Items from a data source
*** Block opens ***

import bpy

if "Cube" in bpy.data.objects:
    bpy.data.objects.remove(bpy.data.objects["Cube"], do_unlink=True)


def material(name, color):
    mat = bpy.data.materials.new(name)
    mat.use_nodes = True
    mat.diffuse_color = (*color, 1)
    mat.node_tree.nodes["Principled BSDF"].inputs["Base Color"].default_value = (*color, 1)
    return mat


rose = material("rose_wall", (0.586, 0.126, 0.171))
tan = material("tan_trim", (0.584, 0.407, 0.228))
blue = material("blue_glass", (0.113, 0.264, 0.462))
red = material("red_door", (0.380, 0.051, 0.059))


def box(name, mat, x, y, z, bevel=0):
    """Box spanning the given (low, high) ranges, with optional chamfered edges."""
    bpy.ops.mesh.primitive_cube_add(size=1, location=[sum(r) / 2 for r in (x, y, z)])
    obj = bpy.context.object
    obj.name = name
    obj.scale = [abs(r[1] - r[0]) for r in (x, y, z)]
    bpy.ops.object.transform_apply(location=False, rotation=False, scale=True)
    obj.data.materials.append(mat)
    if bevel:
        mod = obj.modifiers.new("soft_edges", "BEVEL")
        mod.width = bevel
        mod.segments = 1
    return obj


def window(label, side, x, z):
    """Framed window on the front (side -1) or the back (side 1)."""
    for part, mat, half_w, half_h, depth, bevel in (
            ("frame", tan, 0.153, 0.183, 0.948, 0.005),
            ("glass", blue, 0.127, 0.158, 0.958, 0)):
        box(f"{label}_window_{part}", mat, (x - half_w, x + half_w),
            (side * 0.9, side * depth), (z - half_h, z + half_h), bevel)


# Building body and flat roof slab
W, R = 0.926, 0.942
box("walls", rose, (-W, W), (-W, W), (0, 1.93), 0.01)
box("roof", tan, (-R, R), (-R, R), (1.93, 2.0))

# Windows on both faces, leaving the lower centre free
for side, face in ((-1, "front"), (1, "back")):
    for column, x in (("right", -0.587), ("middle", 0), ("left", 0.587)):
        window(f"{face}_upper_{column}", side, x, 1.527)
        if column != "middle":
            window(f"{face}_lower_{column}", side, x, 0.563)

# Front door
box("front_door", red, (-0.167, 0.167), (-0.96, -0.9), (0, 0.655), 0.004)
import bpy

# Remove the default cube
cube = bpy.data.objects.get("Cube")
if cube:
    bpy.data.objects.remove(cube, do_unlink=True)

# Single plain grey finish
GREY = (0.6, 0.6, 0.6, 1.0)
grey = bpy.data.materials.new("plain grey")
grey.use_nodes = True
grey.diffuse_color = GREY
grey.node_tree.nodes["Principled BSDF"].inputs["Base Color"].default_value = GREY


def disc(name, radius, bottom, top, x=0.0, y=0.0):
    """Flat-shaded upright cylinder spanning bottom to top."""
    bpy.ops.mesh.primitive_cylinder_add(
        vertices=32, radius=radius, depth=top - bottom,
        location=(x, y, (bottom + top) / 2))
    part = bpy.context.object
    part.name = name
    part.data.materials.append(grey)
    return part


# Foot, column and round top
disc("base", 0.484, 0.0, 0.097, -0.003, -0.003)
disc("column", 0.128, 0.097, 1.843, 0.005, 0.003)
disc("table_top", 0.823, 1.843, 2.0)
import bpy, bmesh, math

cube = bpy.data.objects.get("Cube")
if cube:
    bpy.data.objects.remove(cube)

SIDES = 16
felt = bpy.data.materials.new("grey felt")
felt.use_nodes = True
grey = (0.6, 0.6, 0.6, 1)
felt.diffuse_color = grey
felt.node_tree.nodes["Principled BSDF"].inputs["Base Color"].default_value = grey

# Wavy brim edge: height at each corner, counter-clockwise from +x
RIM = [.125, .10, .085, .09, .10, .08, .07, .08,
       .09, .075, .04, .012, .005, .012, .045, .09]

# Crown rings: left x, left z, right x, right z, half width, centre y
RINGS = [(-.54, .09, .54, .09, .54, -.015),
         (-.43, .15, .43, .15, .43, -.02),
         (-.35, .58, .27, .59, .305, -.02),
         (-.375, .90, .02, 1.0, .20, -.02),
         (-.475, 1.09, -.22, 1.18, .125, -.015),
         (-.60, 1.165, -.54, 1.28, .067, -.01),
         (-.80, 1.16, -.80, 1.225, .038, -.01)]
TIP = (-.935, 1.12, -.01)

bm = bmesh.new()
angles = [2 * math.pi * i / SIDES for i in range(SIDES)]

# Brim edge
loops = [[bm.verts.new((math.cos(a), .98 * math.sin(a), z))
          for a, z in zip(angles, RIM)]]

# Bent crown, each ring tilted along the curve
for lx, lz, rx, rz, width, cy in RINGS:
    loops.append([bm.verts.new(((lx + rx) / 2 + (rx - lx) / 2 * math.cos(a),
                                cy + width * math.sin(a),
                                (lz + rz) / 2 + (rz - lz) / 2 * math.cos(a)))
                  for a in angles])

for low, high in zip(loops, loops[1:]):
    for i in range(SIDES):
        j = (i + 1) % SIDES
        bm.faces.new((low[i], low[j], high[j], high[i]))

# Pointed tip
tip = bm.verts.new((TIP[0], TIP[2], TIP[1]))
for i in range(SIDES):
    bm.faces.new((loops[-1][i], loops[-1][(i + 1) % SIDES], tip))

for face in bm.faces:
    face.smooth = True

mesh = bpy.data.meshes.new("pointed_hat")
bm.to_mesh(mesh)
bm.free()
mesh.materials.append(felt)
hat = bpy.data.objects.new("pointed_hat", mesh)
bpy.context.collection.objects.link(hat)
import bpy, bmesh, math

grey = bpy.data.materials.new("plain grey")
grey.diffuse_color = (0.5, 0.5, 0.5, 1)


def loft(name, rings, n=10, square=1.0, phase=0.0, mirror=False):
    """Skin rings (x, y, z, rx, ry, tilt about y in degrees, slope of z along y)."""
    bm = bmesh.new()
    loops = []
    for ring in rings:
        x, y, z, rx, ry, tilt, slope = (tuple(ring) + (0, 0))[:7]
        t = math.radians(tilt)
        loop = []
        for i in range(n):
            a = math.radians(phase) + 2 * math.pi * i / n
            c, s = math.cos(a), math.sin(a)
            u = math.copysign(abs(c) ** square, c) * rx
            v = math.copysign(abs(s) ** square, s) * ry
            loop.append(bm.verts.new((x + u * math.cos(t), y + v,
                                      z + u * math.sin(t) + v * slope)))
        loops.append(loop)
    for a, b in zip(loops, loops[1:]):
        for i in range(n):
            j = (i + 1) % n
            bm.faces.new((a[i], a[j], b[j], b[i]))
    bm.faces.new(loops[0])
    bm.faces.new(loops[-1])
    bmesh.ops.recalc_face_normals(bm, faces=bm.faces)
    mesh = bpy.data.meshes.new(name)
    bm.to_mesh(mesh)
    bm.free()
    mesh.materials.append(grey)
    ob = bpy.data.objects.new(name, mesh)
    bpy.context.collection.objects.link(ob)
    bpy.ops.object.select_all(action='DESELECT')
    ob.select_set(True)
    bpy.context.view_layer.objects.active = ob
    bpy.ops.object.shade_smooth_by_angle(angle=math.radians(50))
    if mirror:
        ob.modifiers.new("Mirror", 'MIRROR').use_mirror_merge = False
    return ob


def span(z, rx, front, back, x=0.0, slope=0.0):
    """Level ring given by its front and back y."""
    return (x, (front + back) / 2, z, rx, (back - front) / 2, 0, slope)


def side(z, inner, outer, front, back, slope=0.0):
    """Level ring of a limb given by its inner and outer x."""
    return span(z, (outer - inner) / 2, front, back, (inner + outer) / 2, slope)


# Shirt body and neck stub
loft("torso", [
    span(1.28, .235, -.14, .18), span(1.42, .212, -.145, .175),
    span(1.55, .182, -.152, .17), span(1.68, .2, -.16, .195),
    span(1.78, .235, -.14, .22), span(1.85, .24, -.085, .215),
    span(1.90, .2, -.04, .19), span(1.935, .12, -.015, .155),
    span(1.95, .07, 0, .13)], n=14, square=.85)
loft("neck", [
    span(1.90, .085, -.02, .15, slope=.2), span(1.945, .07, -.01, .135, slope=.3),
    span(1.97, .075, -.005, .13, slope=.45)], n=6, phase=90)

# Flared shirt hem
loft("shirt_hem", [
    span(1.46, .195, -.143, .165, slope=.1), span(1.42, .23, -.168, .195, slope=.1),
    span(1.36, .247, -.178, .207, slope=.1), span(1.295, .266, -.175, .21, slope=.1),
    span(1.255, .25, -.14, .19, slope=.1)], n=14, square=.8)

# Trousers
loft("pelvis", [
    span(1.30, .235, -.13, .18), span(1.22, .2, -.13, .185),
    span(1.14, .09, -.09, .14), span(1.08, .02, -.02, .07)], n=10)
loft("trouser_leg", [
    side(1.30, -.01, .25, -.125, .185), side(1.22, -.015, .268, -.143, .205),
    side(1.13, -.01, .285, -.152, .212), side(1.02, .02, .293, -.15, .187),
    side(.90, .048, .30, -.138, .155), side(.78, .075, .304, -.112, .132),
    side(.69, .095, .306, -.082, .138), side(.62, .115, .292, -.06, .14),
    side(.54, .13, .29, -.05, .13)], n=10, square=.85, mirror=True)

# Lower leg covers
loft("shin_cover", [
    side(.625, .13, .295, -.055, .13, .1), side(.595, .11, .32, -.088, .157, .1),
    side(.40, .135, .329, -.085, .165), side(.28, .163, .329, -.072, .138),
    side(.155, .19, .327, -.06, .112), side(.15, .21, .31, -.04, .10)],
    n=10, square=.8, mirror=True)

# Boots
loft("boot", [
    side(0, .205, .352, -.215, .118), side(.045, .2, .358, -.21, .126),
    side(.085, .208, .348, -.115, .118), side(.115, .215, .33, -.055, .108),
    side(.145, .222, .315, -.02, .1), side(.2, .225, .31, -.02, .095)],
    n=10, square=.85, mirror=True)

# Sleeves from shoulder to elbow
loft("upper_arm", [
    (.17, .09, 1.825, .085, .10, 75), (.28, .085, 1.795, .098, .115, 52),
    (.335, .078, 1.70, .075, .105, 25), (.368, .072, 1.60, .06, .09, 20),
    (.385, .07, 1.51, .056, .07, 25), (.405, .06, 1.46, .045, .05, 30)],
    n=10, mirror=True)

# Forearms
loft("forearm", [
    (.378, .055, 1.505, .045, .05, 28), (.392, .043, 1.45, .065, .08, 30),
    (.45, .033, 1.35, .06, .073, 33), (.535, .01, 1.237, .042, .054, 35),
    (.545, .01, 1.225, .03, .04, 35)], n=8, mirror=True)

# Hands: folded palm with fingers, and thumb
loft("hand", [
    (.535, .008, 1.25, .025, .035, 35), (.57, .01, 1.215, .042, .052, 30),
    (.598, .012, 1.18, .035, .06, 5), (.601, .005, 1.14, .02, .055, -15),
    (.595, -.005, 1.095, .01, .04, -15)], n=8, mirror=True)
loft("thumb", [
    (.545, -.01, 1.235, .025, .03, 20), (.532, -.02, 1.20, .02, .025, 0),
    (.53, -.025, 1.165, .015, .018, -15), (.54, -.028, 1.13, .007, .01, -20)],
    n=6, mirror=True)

*** Block closes ***

Your task is to restate, word for word, the line with "(.595, -.005, 1.095, .01, .04, -15)], n=8, mirror=True)" and all lines after it, ending with the last line of the data.

    (.595, -.005, 1.095, .01, .04, -15)], n=8, mirror=True)
loft("thumb", [
    (.545, -.01, 1.235, .025, .03, 20), (.532, -.02, 1.20, .02, .025, 0),
    (.53, -.025, 1.165, .015, .018, -15), (.54, -.028, 1.13, .007, .01, -20)],
    n=6, mirror=True)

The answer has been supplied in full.